(Directions): Which lines run from the line containing "0.033), (-0.018, 0.033)]" through the end of the records below? Reproduce them exactly, and nothing else.

(Stored data)

####################

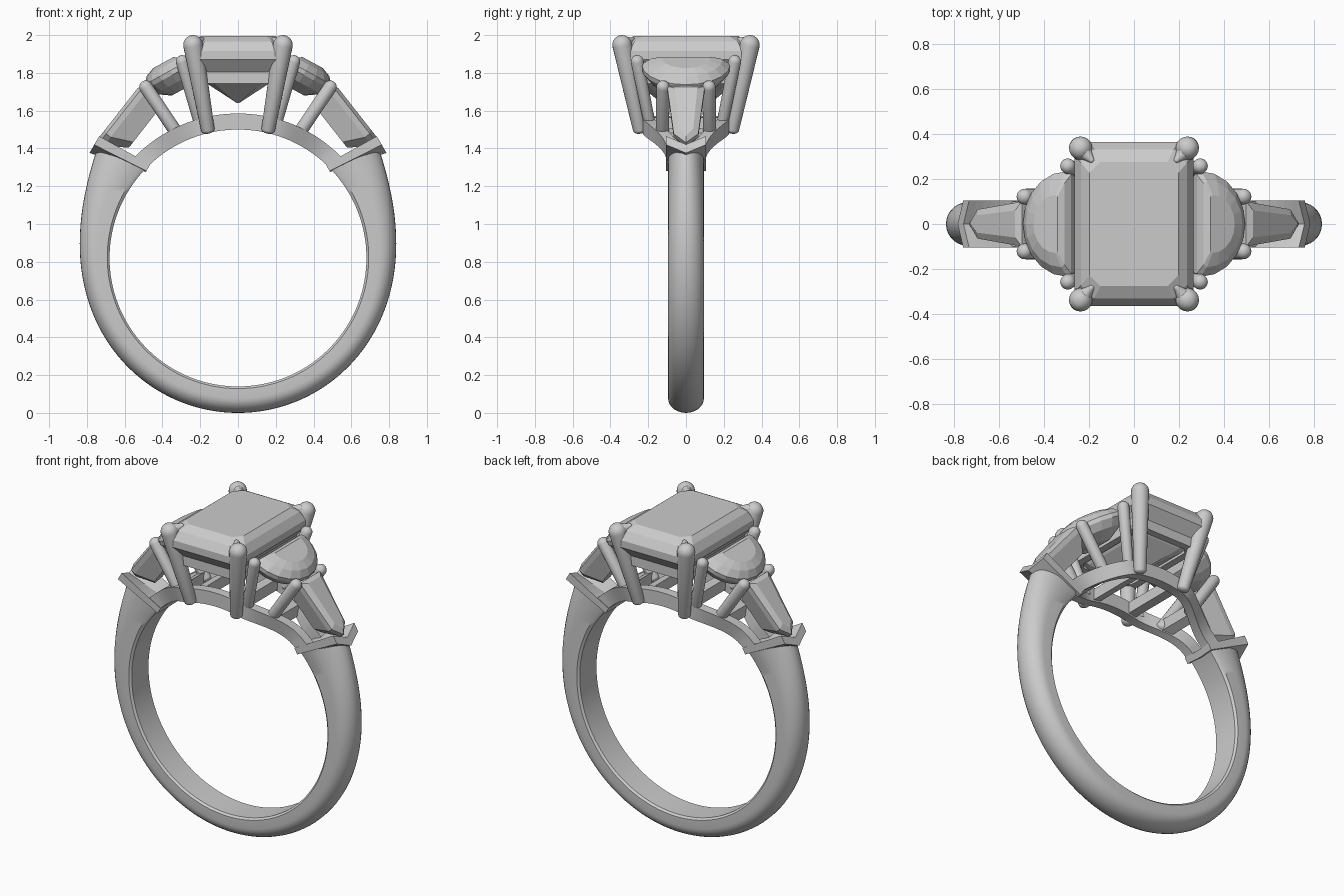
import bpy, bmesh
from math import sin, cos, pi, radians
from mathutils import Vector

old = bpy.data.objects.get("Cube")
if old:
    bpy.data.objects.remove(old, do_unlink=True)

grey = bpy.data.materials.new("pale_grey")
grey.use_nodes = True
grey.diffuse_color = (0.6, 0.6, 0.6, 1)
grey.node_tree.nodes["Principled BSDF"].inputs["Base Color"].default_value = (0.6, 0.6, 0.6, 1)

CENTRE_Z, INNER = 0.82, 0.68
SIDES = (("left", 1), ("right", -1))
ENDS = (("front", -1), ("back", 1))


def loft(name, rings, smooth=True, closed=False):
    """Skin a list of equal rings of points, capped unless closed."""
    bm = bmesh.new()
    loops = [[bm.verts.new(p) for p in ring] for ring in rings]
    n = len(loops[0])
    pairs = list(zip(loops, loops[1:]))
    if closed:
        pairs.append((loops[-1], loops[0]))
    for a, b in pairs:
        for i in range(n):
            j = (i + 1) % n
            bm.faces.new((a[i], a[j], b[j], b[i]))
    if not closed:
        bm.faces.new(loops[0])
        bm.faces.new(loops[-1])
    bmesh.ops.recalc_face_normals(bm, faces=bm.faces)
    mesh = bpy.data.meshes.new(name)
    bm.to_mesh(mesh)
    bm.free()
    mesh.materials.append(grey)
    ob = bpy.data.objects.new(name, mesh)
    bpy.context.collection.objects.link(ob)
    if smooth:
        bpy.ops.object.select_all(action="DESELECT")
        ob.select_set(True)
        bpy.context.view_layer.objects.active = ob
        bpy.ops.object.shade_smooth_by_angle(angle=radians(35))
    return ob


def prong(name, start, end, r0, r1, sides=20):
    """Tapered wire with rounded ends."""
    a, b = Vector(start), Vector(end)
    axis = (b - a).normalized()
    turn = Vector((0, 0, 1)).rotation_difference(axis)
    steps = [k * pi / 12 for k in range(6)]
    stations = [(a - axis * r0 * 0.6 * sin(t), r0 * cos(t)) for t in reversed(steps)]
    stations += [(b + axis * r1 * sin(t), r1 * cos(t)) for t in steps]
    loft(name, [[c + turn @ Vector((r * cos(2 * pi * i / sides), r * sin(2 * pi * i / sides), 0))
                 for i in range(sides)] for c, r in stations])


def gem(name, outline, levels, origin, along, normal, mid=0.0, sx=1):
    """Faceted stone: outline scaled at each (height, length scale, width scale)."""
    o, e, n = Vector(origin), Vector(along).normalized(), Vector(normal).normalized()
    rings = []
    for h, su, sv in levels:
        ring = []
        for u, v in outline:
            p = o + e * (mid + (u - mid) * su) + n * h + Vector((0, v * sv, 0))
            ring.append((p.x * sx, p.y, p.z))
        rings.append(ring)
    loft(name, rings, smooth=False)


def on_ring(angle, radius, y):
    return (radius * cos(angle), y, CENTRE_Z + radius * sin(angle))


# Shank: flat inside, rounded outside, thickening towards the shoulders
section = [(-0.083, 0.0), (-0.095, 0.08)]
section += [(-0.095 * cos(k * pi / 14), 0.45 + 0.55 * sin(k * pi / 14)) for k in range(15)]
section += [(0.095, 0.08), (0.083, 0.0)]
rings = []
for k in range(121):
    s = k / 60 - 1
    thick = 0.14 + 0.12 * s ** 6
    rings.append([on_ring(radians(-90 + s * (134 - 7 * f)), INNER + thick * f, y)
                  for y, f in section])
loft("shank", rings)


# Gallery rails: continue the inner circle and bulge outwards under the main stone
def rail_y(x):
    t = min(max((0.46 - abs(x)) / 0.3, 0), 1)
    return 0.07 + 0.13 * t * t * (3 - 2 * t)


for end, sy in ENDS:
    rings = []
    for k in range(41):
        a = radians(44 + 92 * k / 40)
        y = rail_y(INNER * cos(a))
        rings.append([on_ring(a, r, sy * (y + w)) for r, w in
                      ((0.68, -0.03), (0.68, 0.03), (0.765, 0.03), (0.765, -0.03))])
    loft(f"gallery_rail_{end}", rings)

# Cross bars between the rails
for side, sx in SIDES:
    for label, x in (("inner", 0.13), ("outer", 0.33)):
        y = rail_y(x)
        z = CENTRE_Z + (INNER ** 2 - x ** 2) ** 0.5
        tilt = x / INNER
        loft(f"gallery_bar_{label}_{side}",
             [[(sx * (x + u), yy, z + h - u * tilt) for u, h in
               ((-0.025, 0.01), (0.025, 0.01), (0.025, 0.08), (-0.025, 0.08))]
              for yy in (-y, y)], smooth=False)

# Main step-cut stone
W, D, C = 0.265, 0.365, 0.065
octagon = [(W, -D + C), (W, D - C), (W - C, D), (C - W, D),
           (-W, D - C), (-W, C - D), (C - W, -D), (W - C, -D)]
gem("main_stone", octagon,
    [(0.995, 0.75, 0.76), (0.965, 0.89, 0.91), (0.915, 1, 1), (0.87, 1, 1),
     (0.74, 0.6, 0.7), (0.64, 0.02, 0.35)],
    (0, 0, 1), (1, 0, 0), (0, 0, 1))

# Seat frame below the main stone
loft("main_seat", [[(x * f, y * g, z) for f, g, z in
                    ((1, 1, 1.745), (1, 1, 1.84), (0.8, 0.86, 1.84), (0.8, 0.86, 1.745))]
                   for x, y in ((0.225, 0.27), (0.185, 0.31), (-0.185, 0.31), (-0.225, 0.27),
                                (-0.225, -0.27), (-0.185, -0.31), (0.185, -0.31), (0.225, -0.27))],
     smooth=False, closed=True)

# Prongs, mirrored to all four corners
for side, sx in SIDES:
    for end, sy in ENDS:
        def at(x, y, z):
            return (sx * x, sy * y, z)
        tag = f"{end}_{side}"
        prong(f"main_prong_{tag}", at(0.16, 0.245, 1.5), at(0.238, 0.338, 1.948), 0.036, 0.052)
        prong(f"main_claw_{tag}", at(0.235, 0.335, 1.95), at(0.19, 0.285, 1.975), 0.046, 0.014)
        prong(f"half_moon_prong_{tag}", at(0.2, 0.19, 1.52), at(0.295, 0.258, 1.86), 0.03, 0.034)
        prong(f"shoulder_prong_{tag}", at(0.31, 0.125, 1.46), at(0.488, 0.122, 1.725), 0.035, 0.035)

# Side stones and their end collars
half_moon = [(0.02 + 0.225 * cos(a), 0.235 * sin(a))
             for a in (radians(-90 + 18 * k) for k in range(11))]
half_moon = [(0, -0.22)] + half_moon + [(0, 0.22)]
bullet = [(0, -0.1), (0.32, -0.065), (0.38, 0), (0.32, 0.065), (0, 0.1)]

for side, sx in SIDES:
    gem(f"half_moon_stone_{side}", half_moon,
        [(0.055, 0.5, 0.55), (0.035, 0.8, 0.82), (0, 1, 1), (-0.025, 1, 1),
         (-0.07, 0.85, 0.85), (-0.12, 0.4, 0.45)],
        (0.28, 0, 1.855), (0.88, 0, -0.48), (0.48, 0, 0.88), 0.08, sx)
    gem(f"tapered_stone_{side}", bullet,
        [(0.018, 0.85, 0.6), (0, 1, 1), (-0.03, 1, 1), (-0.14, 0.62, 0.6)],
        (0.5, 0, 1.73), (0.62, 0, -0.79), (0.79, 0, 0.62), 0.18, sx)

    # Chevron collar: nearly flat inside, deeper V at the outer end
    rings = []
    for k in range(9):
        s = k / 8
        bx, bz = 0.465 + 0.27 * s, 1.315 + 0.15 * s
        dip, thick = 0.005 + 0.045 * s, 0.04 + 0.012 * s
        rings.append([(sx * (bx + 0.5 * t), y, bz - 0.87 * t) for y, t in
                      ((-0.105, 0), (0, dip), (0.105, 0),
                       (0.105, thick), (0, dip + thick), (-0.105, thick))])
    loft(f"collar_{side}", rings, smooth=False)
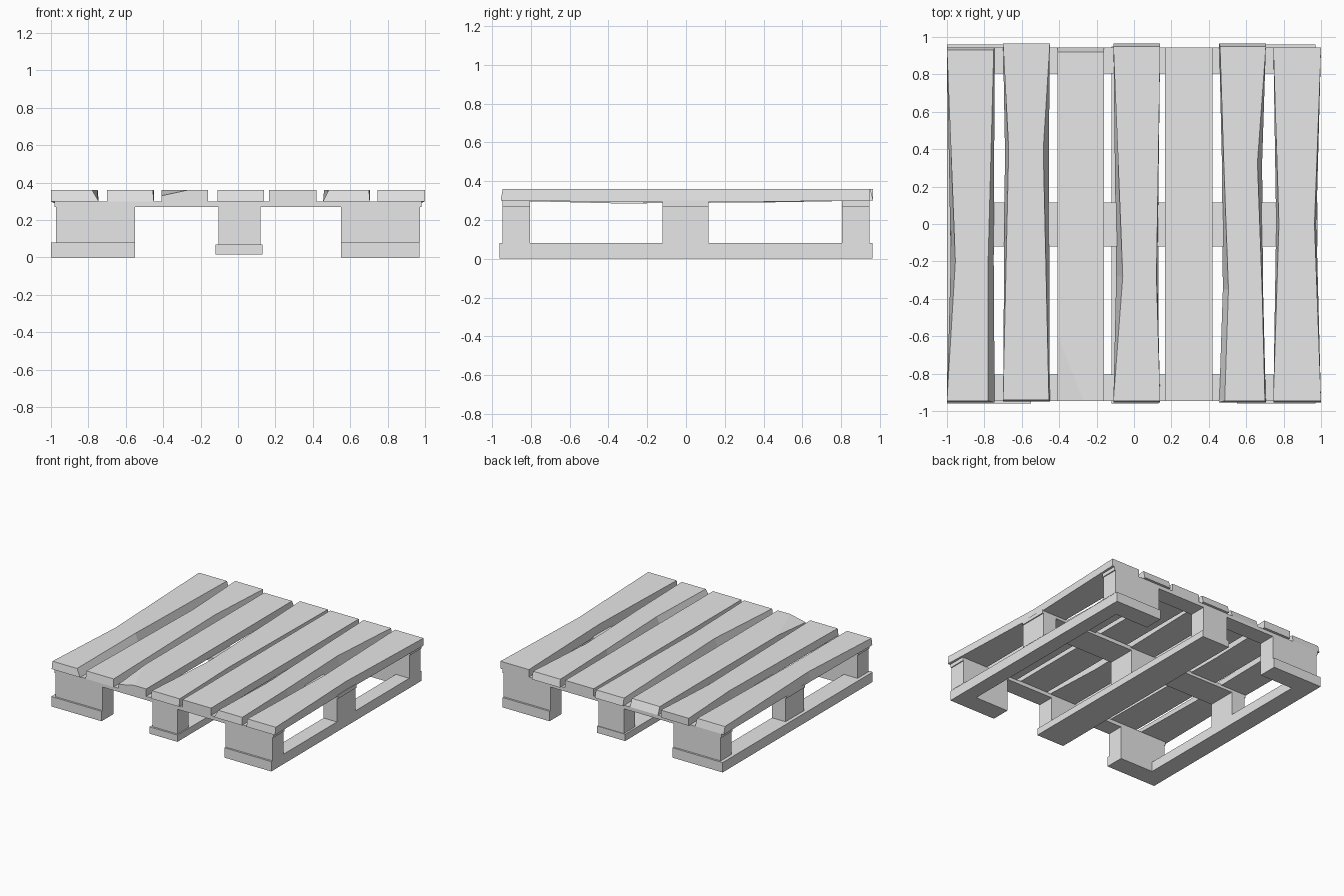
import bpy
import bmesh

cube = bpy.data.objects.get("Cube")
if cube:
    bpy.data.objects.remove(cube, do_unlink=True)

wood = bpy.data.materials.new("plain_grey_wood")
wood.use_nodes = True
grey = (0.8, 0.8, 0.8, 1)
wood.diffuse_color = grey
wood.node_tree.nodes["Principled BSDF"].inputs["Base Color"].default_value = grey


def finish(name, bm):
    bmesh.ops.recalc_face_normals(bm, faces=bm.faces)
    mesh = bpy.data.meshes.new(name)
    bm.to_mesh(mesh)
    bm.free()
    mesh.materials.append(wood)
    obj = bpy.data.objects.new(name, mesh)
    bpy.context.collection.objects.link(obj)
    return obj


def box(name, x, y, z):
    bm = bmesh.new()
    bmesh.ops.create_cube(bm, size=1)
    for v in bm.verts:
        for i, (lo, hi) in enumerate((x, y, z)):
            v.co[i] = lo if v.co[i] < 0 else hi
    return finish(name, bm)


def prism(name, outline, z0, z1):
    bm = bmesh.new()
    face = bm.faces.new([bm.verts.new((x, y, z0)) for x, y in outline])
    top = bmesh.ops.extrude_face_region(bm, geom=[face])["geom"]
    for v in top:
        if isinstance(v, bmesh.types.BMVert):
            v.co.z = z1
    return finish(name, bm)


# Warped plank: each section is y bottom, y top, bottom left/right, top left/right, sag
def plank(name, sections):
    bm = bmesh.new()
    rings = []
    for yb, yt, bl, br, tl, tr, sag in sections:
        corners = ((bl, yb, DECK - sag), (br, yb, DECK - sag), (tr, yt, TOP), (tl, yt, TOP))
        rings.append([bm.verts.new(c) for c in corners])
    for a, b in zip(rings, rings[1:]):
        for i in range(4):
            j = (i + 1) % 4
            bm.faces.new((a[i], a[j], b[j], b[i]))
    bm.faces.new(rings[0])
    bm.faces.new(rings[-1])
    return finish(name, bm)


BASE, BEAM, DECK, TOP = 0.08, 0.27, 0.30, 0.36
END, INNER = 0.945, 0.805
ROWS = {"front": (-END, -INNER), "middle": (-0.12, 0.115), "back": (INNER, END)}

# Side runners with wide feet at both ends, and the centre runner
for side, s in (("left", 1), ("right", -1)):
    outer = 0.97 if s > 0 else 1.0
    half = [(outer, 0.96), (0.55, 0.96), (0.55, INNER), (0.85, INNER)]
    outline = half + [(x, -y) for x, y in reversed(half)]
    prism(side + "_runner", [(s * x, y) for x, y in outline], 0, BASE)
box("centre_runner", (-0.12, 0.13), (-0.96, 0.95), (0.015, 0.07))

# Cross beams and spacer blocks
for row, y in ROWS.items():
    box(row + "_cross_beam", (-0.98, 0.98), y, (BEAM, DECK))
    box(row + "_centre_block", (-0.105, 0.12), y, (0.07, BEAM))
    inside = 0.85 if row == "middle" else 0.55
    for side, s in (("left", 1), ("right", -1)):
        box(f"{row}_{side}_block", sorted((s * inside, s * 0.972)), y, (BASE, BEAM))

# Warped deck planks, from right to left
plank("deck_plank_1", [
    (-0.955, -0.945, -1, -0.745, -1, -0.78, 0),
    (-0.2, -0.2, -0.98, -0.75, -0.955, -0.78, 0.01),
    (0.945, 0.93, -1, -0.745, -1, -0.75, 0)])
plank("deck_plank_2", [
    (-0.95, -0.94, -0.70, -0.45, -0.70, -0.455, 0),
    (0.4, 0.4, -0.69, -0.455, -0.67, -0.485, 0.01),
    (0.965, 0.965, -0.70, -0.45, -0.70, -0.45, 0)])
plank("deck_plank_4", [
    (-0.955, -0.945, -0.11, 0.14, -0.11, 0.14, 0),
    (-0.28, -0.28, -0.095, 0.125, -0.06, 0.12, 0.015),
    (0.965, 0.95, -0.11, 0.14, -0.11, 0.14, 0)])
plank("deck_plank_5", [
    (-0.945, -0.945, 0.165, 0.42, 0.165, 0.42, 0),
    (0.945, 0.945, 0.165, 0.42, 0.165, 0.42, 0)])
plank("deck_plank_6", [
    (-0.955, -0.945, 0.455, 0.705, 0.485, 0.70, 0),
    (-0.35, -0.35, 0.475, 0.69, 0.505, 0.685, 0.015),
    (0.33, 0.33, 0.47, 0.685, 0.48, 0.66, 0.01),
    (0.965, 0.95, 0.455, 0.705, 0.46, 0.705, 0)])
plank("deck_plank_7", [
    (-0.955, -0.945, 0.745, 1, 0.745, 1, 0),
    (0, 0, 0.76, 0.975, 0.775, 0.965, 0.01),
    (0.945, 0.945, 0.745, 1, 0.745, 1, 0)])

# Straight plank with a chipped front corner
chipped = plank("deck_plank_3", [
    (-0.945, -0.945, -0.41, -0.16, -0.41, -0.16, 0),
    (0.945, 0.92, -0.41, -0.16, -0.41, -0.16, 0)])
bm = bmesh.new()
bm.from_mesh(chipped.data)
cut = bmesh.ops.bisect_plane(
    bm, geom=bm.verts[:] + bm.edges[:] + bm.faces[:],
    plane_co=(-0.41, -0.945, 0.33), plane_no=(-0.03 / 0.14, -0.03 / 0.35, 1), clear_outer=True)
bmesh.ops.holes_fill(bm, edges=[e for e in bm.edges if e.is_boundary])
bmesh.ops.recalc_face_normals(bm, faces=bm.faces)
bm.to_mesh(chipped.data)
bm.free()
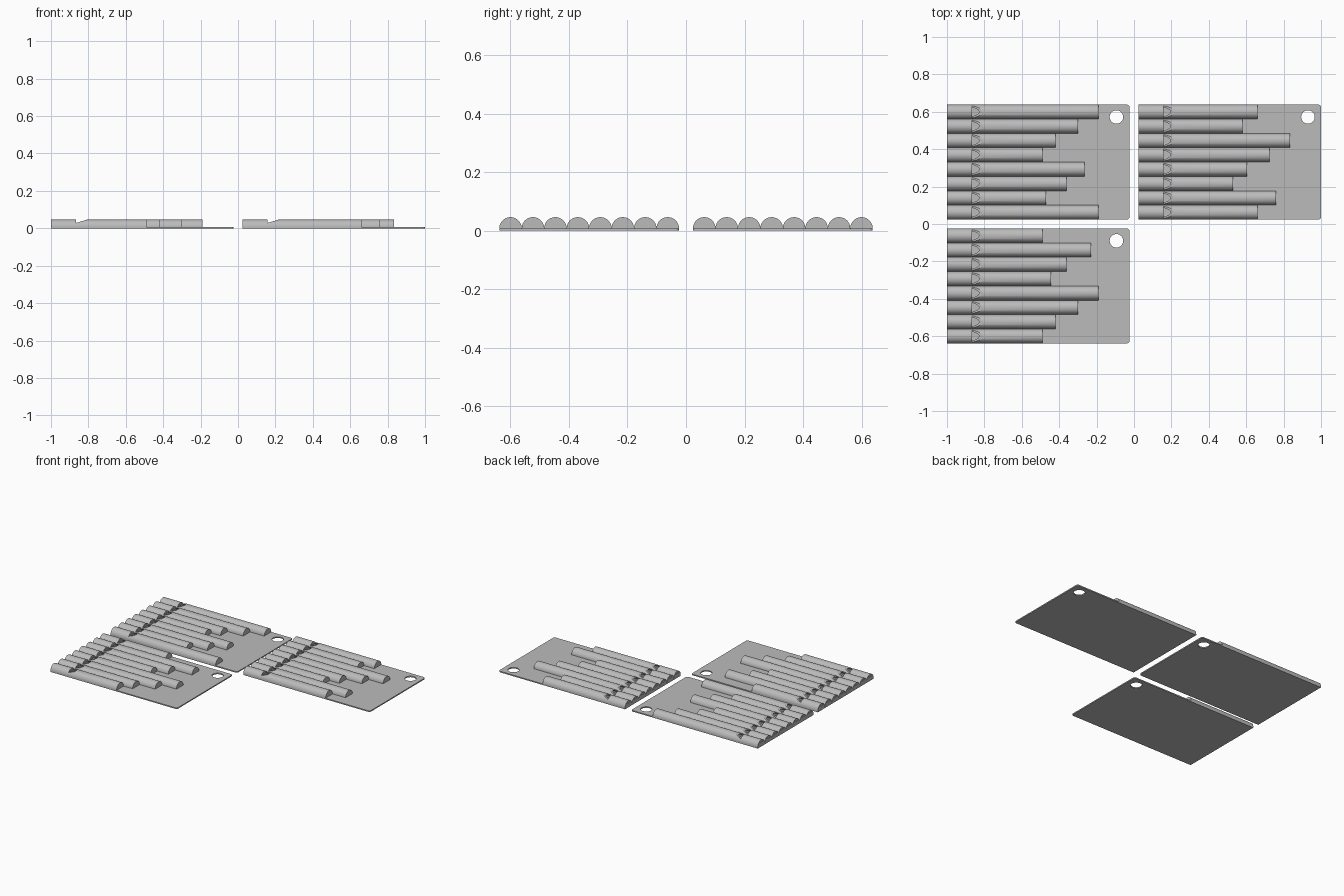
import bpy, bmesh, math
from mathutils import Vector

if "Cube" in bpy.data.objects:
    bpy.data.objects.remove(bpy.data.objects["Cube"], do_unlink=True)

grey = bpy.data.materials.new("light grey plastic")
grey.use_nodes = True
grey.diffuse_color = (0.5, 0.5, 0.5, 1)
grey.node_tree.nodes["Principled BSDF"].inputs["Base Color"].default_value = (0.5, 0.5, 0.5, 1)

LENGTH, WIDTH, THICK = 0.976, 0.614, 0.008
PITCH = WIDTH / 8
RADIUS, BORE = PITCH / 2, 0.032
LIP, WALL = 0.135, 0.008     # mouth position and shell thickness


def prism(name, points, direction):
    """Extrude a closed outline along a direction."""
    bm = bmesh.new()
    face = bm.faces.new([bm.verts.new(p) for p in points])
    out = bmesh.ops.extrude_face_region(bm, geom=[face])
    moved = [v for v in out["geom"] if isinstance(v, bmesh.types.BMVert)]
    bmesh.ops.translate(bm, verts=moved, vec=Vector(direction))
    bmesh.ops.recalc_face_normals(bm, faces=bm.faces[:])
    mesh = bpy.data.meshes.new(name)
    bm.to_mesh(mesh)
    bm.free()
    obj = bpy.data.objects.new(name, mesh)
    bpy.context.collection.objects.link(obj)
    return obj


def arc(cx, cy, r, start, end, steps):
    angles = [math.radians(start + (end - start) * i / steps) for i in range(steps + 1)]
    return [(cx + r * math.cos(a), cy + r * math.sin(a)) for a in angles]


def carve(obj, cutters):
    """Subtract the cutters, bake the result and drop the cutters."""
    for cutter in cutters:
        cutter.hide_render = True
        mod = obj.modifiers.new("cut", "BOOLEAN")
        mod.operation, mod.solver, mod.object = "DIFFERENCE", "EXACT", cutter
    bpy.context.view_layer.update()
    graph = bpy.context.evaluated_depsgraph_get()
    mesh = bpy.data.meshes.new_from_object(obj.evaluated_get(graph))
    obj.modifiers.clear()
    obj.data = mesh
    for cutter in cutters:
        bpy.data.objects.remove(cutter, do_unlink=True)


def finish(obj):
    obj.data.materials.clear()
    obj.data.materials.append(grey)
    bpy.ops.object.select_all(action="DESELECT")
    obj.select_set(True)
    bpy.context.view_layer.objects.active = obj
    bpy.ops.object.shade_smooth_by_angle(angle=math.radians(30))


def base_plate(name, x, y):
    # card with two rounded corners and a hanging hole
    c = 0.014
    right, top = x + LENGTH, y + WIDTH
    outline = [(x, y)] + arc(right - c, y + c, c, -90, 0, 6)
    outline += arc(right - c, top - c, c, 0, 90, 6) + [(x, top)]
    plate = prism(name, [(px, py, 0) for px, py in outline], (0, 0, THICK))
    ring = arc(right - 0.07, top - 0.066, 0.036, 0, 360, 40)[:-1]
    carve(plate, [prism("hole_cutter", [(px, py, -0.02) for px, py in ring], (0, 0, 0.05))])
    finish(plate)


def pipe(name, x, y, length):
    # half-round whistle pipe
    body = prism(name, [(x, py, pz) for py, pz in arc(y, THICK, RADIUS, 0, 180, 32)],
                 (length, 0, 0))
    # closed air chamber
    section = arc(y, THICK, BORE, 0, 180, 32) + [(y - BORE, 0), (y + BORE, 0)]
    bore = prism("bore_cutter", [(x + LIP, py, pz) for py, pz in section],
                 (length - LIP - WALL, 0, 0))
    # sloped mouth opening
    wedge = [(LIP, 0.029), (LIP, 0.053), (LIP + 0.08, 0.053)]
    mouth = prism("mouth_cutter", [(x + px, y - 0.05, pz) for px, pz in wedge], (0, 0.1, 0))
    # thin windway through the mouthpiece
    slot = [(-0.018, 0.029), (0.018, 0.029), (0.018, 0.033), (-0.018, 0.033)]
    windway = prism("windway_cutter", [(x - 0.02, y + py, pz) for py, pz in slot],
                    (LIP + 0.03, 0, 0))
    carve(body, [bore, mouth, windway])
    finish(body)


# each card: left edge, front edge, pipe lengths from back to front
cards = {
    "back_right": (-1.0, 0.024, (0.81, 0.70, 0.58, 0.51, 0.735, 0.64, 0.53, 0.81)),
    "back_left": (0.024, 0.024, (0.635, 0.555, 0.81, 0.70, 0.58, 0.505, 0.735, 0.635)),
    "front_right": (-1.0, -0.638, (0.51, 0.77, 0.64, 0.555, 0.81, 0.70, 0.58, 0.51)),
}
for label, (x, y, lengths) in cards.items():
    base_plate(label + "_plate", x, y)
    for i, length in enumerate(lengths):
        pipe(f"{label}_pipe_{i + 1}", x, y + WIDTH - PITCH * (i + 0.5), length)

####################

(Problem solution):
    slot = [(-0.018, 0.029), (0.018, 0.029), (0.018, 0.033), (-0.018, 0.033)]
    windway = prism("windway_cutter", [(x - 0.02, y + py, pz) for py, pz in slot],
                    (LIP + 0.03, 0, 0))
    carve(body, [bore, mouth, windway])
    finish(body)


# each card: left edge, front edge, pipe lengths from back to front
cards = {
    "back_right": (-1.0, 0.024, (0.81, 0.70, 0.58, 0.51, 0.735, 0.64, 0.53, 0.81)),
    "back_left": (0.024, 0.024, (0.635, 0.555, 0.81, 0.70, 0.58, 0.505, 0.735, 0.635)),
    "front_right": (-1.0, -0.638, (0.51, 0.77, 0.64, 0.555, 0.81, 0.70, 0.58, 0.51)),
}
for label, (x, y, lengths) in cards.items():
    base_plate(label + "_plate", x, y)
    for i, length in enumerate(lengths):
        pipe(f"{label}_pipe_{i + 1}", x, y + WIDTH - PITCH * (i + 0.5), length)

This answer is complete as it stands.